Football Diary
by Patrick O’Connor

THE FA Cup is a competition that never fails to grab the public’s imagination.

It stands out as the most exciting club cup event in the world because it pits the big boys against the minnows and never fails to serve up major upsets.

The FA Cup is the chance for a small club to enjoy a fairytale victory, it is the time when dreams can come true.  And never is this more likely than in the first round which involves non-league clubs and those sides from Leagues One and Two.

On Friday night a sensational game saw FC United, who play in the Evo-Stik Premier Division, win 3-2 away to their Lancashire neighbours Rochdale who currently lie 13th in League One.  In a thrilling, see-saw game, it took a goal by Michael Norton in the fourth minute of injury time to clinch victory for FC United who had led 2-0 at one stage.

Readers of this column will know that I am continually harping on about the stranglehold on English football by the top three or four clubs who are heavily funded by overseas owners.

Some supporters of those sides have never been happy with the way their clubs have been run and that has never been more evident than in the case of Manchester United.

So much so that in 2005, fans opposed to the Glazer family’s takeover of United formed a breakaway club – FC United.

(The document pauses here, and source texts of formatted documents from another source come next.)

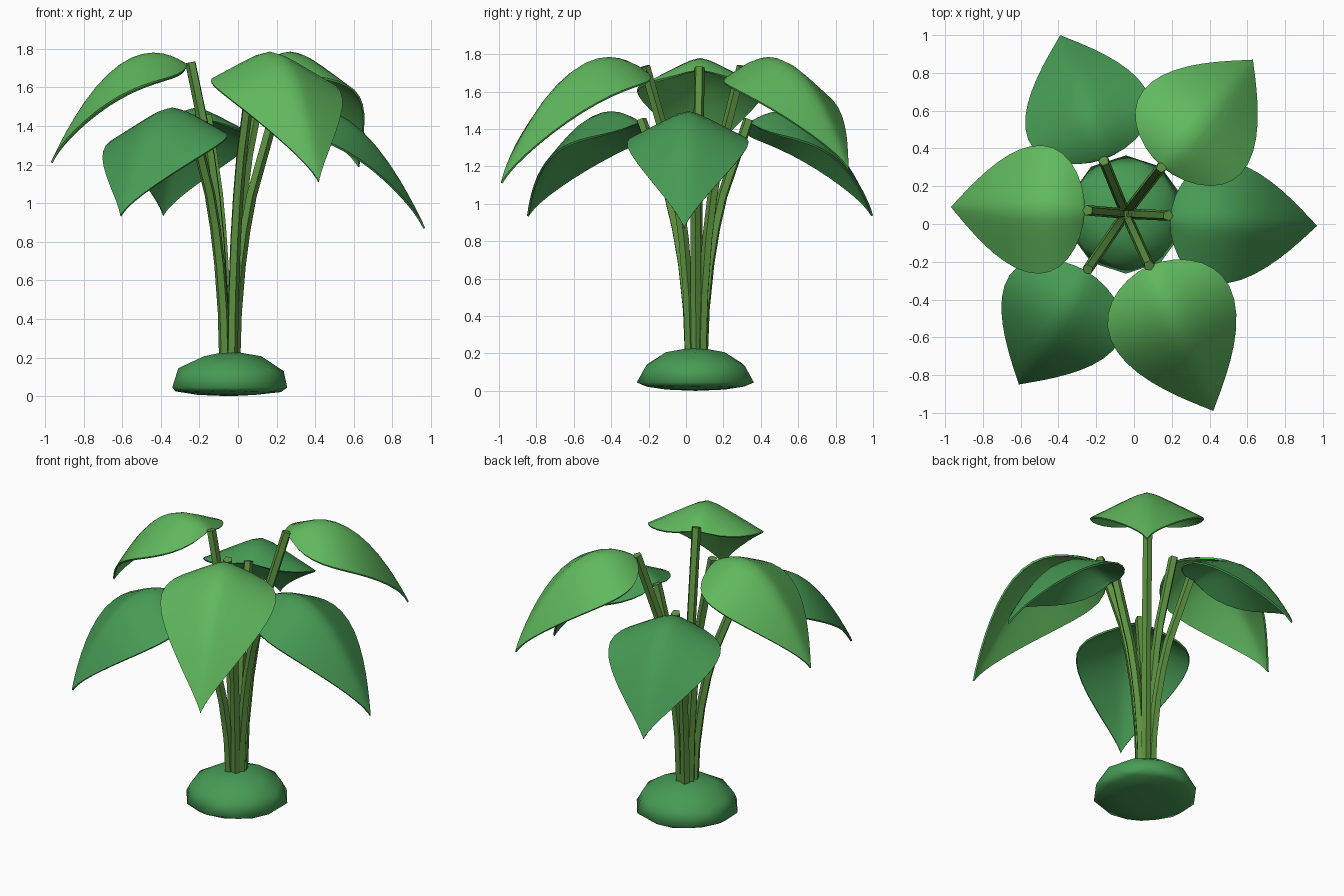
import bpy, bmesh, math
from mathutils import Vector, Matrix

if "Cube" in bpy.data.objects:
    bpy.data.objects.remove(bpy.data.objects["Cube"])


def material(name, rgb):
    m = bpy.data.materials.new(name)
    m.diffuse_color = (*rgb, 1)
    m.use_nodes = True
    m.node_tree.nodes["Principled BSDF"].inputs["Base Color"].default_value = m.diffuse_color
    return m


LIGHT = material("light green", (0.118, 0.485, 0.112))
DARK = material("deep green", (0.062, 0.325, 0.088))
STALK = material("stalk green", (0.108, 0.290, 0.052))


def finish(bm, name, mat, angle):
    bmesh.ops.recalc_face_normals(bm, faces=bm.faces)
    mesh = bpy.data.meshes.new(name)
    bm.to_mesh(mesh)
    bm.free()
    mesh.materials.append(mat)
    mesh.shade_smooth()
    mesh.set_sharp_from_angle(angle=math.radians(angle))
    ob = bpy.data.objects.new(name, mesh)
    bpy.context.collection.objects.link(ob)
    return ob


def leaf(name, mat, base, tip, peak, half_width):
    """Heart-shaped blade, arched along its length and folded across it."""
    base, tip = Vector(base), Vector(tip)
    length = (tip - base).length
    along = (tip - base).normalized()
    side = Vector((-along.y, along.x))
    rows, cols = 18, 12
    bm = bmesh.new()
    grid = []
    for i in range(rows + 1):
        t = (1 - math.cos(math.pi * i / rows)) / 2
        w = half_width * t ** 0.55 * (1 - t) ** 1.05 / 0.357
        ridge = peak - 1.42 * length * (t - 0.25) ** 2
        row = []
        for j in range(cols + 1):
            s = w * (2 * j / cols - 1)
            p = base + along * length * t + side * s
            drop = (0.45 + 0.3 * t) * (math.hypot(s, 0.04) - 0.04)
            row.append(bm.verts.new((p.x, p.y, ridge - drop)))
        grid.append(row)
    for a, b in zip(grid, grid[1:]):
        for j in range(cols):
            bm.faces.new((a[j], a[j + 1], b[j + 1], b[j]))
    bmesh.ops.remove_doubles(bm, verts=bm.verts, dist=1e-4)
    bmesh.ops.recalc_face_normals(bm, faces=bm.faces)
    bmesh.ops.solidify(bm, geom=bm.faces[:], thickness=0.011)
    finish(bm, name, mat, 50)


def stem(name, top, sides=5, radius=0.029):
    """Faceted stalk that rises straight, then leans out to its leaf."""
    root = Vector((-0.045, 0.055, 0))
    top = Vector(top)
    out = Vector((top.x - root.x, top.y - root.y, 0))
    path = [root + out * f + Vector((0, 0, top.z * h)) for h, f in
            ((0.1, 0.12), (0.3, 0.16), (0.47, 0.25), (0.6, 0.36), (0.72, 0.5), (1, 1))]
    across = Vector((-out.y, out.x, 0)).normalized()
    bm = bmesh.new()
    rings = []
    for i, p in enumerate(path):
        tangent = (path[min(i + 1, len(path) - 1)] - path[max(i - 1, 0)]).normalized()
        outward = across.cross(tangent)
        rings.append([bm.verts.new(p + radius * (
            outward * math.cos(math.tau * k / sides) + across * math.sin(math.tau * k / sides)))
            for k in range(sides)])
    for a, b in zip(rings, rings[1:]):
        for k in range(sides):
            n = (k + 1) % sides
            bm.faces.new((a[k], a[n], b[n], b[k]))
    bm.faces.new(rings[0])
    bm.faces.new(rings[-1])
    finish(bm, name, STALK, 30)


# Mound: low-poly dome with a nearly flat underside
bm = bmesh.new()
bmesh.ops.create_icosphere(bm, subdivisions=2, radius=1)
for v in bm.verts:
    height = 0.19 if v.co.z > 0 else 0.045
    v.co = Vector((-0.043 + 0.313 * v.co.x, 0.05 + 0.313 * v.co.y, 0.045 + height * v.co.z))
finish(bm, "mound", DARK, 180)

# Leaves and their stalks: colour, leaf base, leaf tip, ridge height, half width, stalk top
PLANT = (
    ("upper", LIGHT, (-0.26, 0.07), (-0.97, 0.09), 1.78, 0.34, (-0.245, 0.072, 1.73)),
    ("upper", LIGHT, (0.15, 0.30), (0.63, 0.87), 1.785, 0.34, (0.145, 0.30, 1.735)),
    ("upper", LIGHT, (0.08, -0.22), (0.42, -0.99), 1.785, 0.345, (0.08, -0.22, 1.735)),
    ("lower", DARK, (0.19, 0.02), (0.97, -0.01), 1.495, 0.325, (0.18, 0.045, 1.44)),
    ("lower", DARK, (-0.165, 0.34), (-0.39, 1.0), 1.495, 0.34, (-0.16, 0.335, 1.45)),
    ("lower", DARK, (-0.25, -0.25), (-0.61, -0.85), 1.495, 0.34, (-0.245, -0.24, 1.45)),
)
for i, (level, mat, base, tip, peak, half, top) in enumerate(PLANT):
    leaf(f"{level}_leaf_{i % 3 + 1}", mat, base, tip, peak, half)
    stem(f"{level}_stem_{i % 3 + 1}", top)
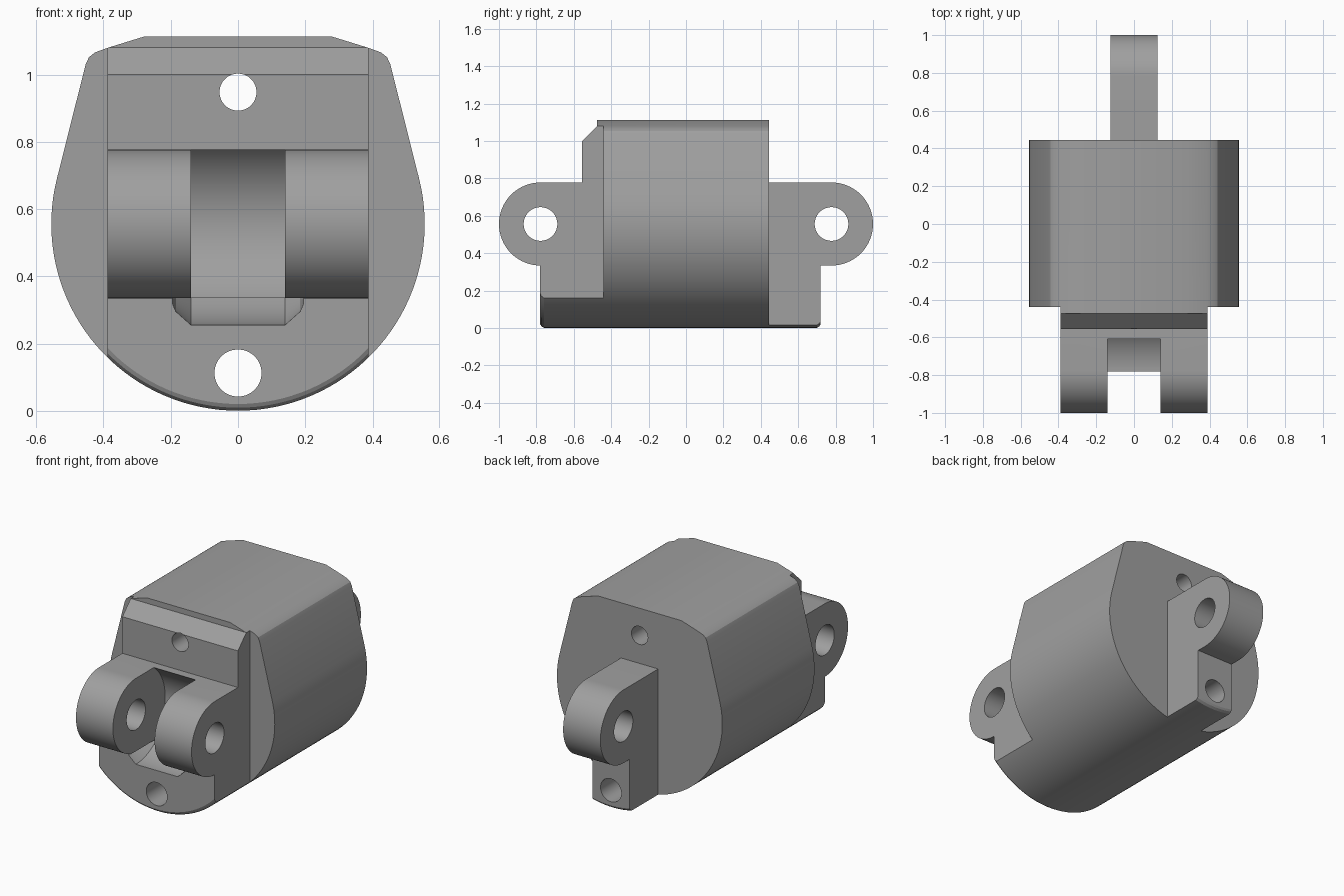
import bpy, bmesh, math
from mathutils import Vector

if "Cube" in bpy.data.objects:
    bpy.data.objects.remove(bpy.data.objects["Cube"])

ZC = 0.556           # height of the hinge axis and the body centre
PIN_Y = 0.778        # distance of each hinge pin from the middle
LUG_R = 0.222

grey = bpy.data.materials.new("grey")
grey.diffuse_color = (0.35, 0.35, 0.35, 1)
grey.use_nodes = True
grey.node_tree.nodes["Principled BSDF"].inputs["Base Color"].default_value = grey.diffuse_color


def loft(name, rings):
    """Closed solid through matching rings of points."""
    bm = bmesh.new()
    loops = [[bm.verts.new(p) for p in ring] for ring in rings]
    n = len(loops[0])
    for a, b in zip(loops, loops[1:]):
        for i in range(n):
            j = (i + 1) % n
            bm.faces.new((a[i], a[j], b[j], b[i]))
    bm.faces.new(loops[0])
    bm.faces.new(loops[-1])
    bmesh.ops.recalc_face_normals(bm, faces=bm.faces)
    mesh = bpy.data.meshes.new(name)
    bm.to_mesh(mesh)
    bm.free()
    ob = bpy.data.objects.new(name, mesh)
    bpy.context.collection.objects.link(ob)
    mesh.materials.append(grey)
    return ob


def arc(cx, cy, r, a0, a1, n):
    return [(cx + r * math.cos(math.radians(a0 + (a1 - a0) * i / n)),
             cy + r * math.sin(math.radians(a0 + (a1 - a0) * i / n))) for i in range(n + 1)]


def along_x(name, pts, x0, x1):
    return loft(name, [[(x, y, z) for y, z in pts] for x in (x0, x1)])


def along_y(name, pts, y0, y1):
    return loft(name, [[(x, y, z) for x, z in pts] for y in (y0, y1)])


def boolean(target, tool, operation):
    mod = target.modifiers.new(operation.lower(), 'BOOLEAN')
    mod.operation = operation
    mod.solver = 'EXACT'
    mod.object = tool
    bpy.context.view_layer.objects.active = target
    bpy.ops.object.modifier_apply(modifier=mod.name)
    bpy.data.objects.remove(tool)


# Body cross-section: round bottom, leaning sides, small fillets, sloped roof edges
right = [(0.453, 1.03), (0.443, 1.052), (0.425, 1.066), (0.39, 1.079), (0.28, 1.113)]
section = arc(0, ZC, 0.555, -194, 14, 72) + right + [(-x, z) for x, z in reversed(right)]

# Envelope along y, slightly drawn in at both ends to round the bottom edges
steps = [(-1.1, 0.02), (-0.78, 0.02), (-0.774, 0.009), (-0.76, 0),
         (0.70, 0), (0.714, 0.009), (0.72, 0.02), (1.1, 0.02)]
housing = loft("hinge_housing", [
    [(x * (1 - d / 0.555), y, ZC + (z - ZC) * (1 - d / 0.555)) for x, z in section]
    for y, d in steps])

# Wide middle, front fork block and rear tongue, joined and trimmed by the envelope
middle = along_y("middle", [(-1, -0.5), (1, -0.5), (1, 1.5), (-1, 1.5)], -0.44, 0.445)
front = [(0.2, -0.1), (-0.78, -0.1), (-0.78, ZC - LUG_R)]
front += arc(-PIN_Y, ZC, LUG_R, 270, 90, 40)
front += [(-0.555, ZC + LUG_R), (-0.555, 1.0), (-0.475, 1.08), (-0.475, 1.2), (0.2, 1.2)]
rear = [(0.1, -0.2), (0.72, -0.2), (0.72, ZC - LUG_R)]
rear += arc(PIN_Y, ZC, LUG_R, -90, 90, 40) + [(0.1, ZC + LUG_R)]
boolean(middle, along_x("fork_block", front, -0.388, 0.388), 'UNION')
boolean(middle, along_x("tongue", rear, -0.125, 0.125), 'UNION')
boolean(housing, middle, 'INTERSECT')

# Slot between the fork lugs
boolean(housing, along_x("slot", arc(-PIN_Y, ZC, 0.28, 0, 354, 59), -0.14, 0.14), 'DIFFERENCE')

# Flared pocket in the base below the slot
rings = []
for x, r in [(-0.195, 0.236), (-0.185, 0.26), (-0.14, 0.30),
             (0.14, 0.30), (0.185, 0.26), (0.195, 0.236)]:
    half = math.degrees(math.acos(0.2205 / r))
    rings.append([(x, y, z) for y, z in arc(-PIN_Y, ZC, r, 270 - half, 270 + half, 16)])
boolean(housing, loft("pocket", rings), 'DIFFERENCE')

# Pin holes across, bolt hole and cord hole lengthwise
for y in (-PIN_Y, PIN_Y):
    boolean(housing, along_x("pin_hole", arc(y, ZC, 0.09, 3, 357, 47), -0.6, 0.6), 'DIFFERENCE')
for z, r in ((0.113, 0.07), (0.948, 0.055)):
    boolean(housing, along_y("long_hole", arc(0, z, r, 3, 357, 47), -1.2, 1.2), 'DIFFERENCE')

# Smooth curved faces, keep edges sharp
bpy.ops.object.select_all(action='DESELECT')
housing.select_set(True)
bpy.context.view_layer.objects.active = housing
bpy.ops.object.shade_smooth_by_angle(angle=math.radians(25))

No wonder their jubilant supporters invaded the pitch after the final whistle to celebrate this famous victory.

They will already be dreaming of a possible third round draw against Manchester United.

Those football enthusiasts who fear that genuine competition is gradually being eliminated from the Premier League need only to look north of the border to see what could happen,

Scottish football is now permanently in decline with the two Glasgow clubs, Celtic and Rangers, totally dominating the league and cup.

And as a result the national side is slipping further and further down the world rankings as the lack of a true competitive edge in the domestic game takes its toll.

After only 11 games the Scottish Premier League already has a familiar look to it.

Celtic and Rangers hold the top two spots, 11 points ahead of their nearest rivals and on Saturday Celtic walloped Aberdeen 9-0.

Celtic’s game was watched by 46,446 people, the other three Premier League games played on Saturday attracted a total of only 10.740.

As a competitive event the Scottish Premier League is already restricted to whether it will be Celtic or Rangers – what a bore!

“Sick as a parrot,” is a phrase sometimes used to describe the reaction when your team slumps to a particularly bad defeat and it doesn’t just apply to followers of Aberdeen.

Just think of those unfortunate to follow Somerton & Langport Ladies football team.

According to a report in the Sun newspaper, they were walloped 41-0 by Somerset’s Keynsham Town Ladies Reserves  which is believed to be the third biggest defeat in the history of the English women’s game.

Keynsham did have a slight advantage from the kick-off however as only eight players turned up for Somerton & Langport.

Apparently a ninth arrived 20 minutes into the game but Keynsham were 15-0 up at half-time.

Keynsham chairman Graham Rogers told the Sun: “We used the wings, opened up the space and let them do the running.”

Striker Chloe Rogers chipped in with 11 goals and even goalkeeper Caroline Oyedepo got on the scoresheet – from the penalty spot.

Football Diary Blog